I never feel proud of my music, I am forever self doubting myself but I am happy with Altered Boundaries, My Second Sitar Concerto and my arrangements of the Bach solo violin sonatas.
How did Altered Boundaries come about? Are you happy with what you realised with it?
I have always wanted to create an Indian string quartet. I was really happy with the end result and every time we play it we become more comfortable with the idea of playing as an ensemble. North Indian classical music is fundamentally solo-istic and so bringing four solo musicians together and playing what is written is the challenge.
I never feel proud of my music. I am forever self doubting myself but I am really happy with Altered Boundaries.
Where do you see yourself going with the classical genre?
I love playing Indian classical, it is where I feel the most liberated. Although the guidelines are strict, the boundaries are endless in terms of creative development. I enjoy the playfulness on stage between musicians, which you tend to miss nowadays. I feel it is becoming too serious because in essence music is a form of expression and raag is a journey for the audience – which you must lead.
There are some who are observing that in some British south Asian sectors, Indian or correctly naming it as south Asian classical music is the new rock n’roll – meaning that its interest and role is against the establishment of what young people are expected to play or listen to? Do you see that too?

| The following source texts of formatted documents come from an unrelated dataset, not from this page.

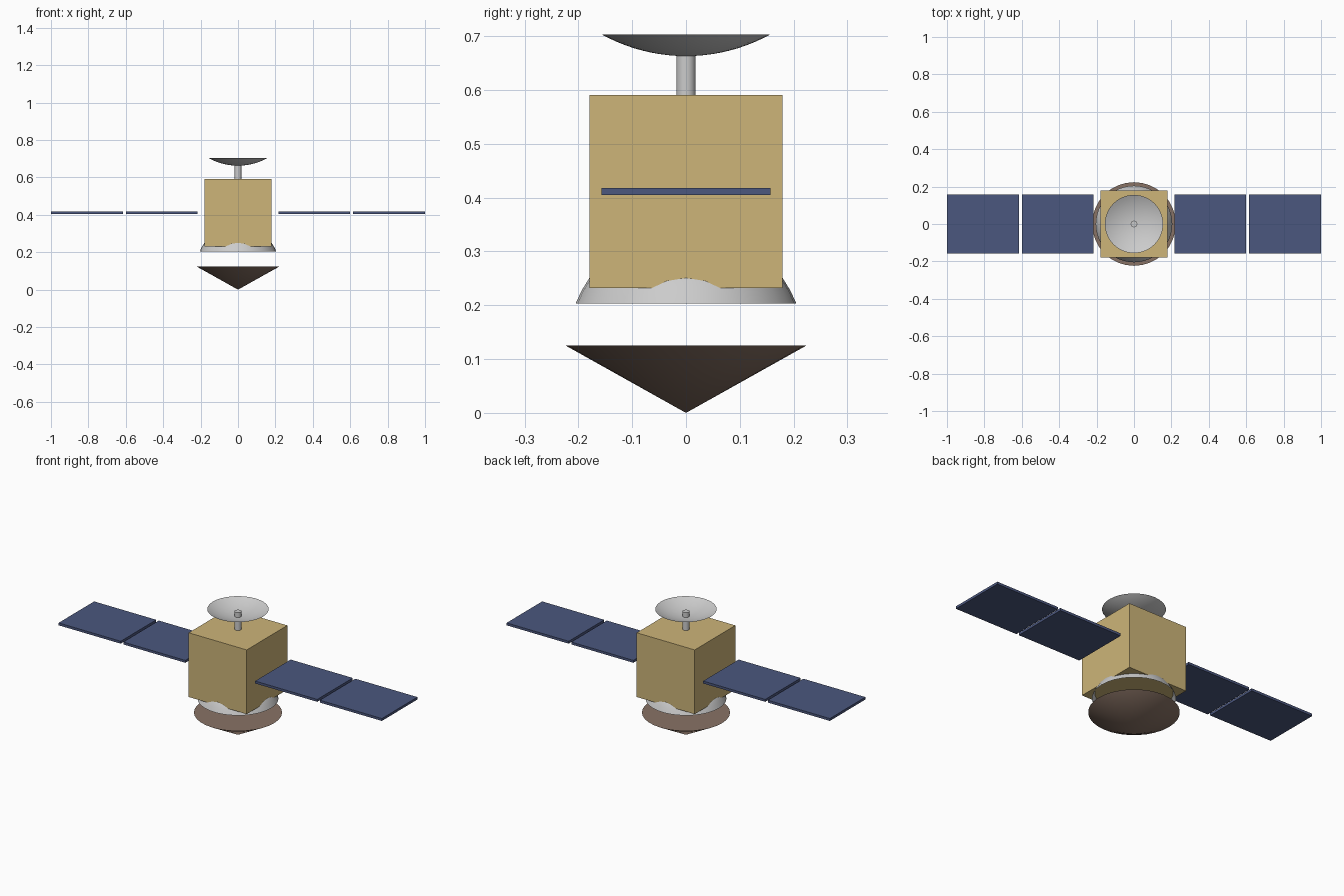
import bpy, bmesh
from math import sin, cos, pi

if "Cube" in bpy.data.objects:
    bpy.data.objects.remove(bpy.data.objects["Cube"])


def material(name, rgb):
    m = bpy.data.materials.new(name)
    m.diffuse_color = (*rgb, 1)
    m.use_nodes = True
    m.node_tree.nodes["Principled BSDF"].inputs["Base Color"].default_value = m.diffuse_color
    return m


def box(name, center, size, mat):
    bpy.ops.mesh.primitive_cube_add(size=1, location=center)
    o = bpy.context.object
    o.name = name
    o.scale = size
    bpy.ops.object.transform_apply(location=False, rotation=False, scale=True)
    o.data.materials.append(mat)
    return o


def smooth(o):
    bpy.ops.object.select_all(action='DESELECT')
    o.select_set(True)
    bpy.context.view_layer.objects.active = o
    bpy.ops.object.shade_smooth_by_angle()


def cap(name, radius, angle, center_z, up, segs=32, rings=10):
    """Open spherical cap; up=1 is a dome, up=-1 is a bowl."""
    bm = bmesh.new()
    pole = bm.verts.new((0, 0, center_z + up * radius))
    prev = None
    for i in range(1, rings + 1):
        t = angle * i / rings
        r, z = radius * sin(t), center_z + up * radius * cos(t)
        ring = [bm.verts.new((r * cos(2 * pi * j / segs), r * sin(2 * pi * j / segs), z))
                for j in range(segs)]
        for j in range(segs):
            k = (j + 1) % segs
            if prev:
                f = [prev[j], ring[j], ring[k], prev[k]]
            else:
                f = [pole, ring[j], ring[k]]
            bm.faces.new(f if up > 0 else f[::-1])
        prev = ring
    me = bpy.data.meshes.new(name)
    bm.to_mesh(me)
    bm.free()
    o = bpy.data.objects.new(name, me)
    bpy.context.collection.objects.link(o)
    smooth(o)
    return o


gold = material("gold_foil", (0.61, 0.46, 0.19))
blue = material("solar_blue", (0.07, 0.095, 0.21))
brown = material("shield_brown", (0.25, 0.17, 0.13))

# Main body
box("body", (0, 0, 0.4115), (0.359, 0.359, 0.359), gold)

# Solar panels, two per side
for side, label in ((-1, "left"), (1, "right")):
    for x, pos in ((0.408, "inner"), (0.808, "outer")):
        box(f"solar_panel_{label}_{pos}", (side * x, 0, 0.4115), (0.384, 0.314, 0.0135), blue)

# Antenna mast, its tip pokes through the dish
bpy.ops.mesh.primitive_cylinder_add(vertices=16, radius=0.018, depth=0.108, location=(0, 0, 0.637))
mast = bpy.context.object
mast.name = "antenna_mast"
smooth(mast)

# Antenna dish, a shallow open bowl
cap("antenna_dish", 0.325, 0.5, 0.988, -1)

# Rounded lower dome, open below and sunk into the body
cap("lower_dome", 0.22, 1.2, 0.1235, 1)

# Heat shield cone, point down
bpy.ops.mesh.primitive_cone_add(vertices=32, radius1=0, radius2=0.2235, depth=0.125,
                                location=(0, 0, 0.0625))
cone = bpy.context.object
cone.name = "heat_shield"
cone.data.materials.append(brown)
smooth(cone)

There has been a recent influx of younger people getting in to Indian classical music and I have seen a sharp increase since when I started in 1991. Back then there was still the ‘hippy’ hangover and a few community based music groups but nothing on the scale we see now in the UK. I think there are a few reasons for this and firstly the 2nd/3rd generation British Asians had to find their own identity, where some went into Bhangra and more mainstream genres. Many decided to go back to their roots and study Indian Classical. They took the form and made it their own to create the thriving Asian music community we have today in the UK. Secondly the snowball effect. This thriving community reached out to the wider community to create festivals, events and workshops and that in effect raised awareness of ICM and create a larger audience. I hope this identity develops to create a very distinctive musical voice here in the UK.
BBC CD release this year and then I’m not sure. Would like to work with a smaller ensemble of western musicians, but whatever I do it will always be a blend of western and Indian music. Those are the two genres I have studied intensely and it is my ethnic makeup.
Photography : Ayesha Begum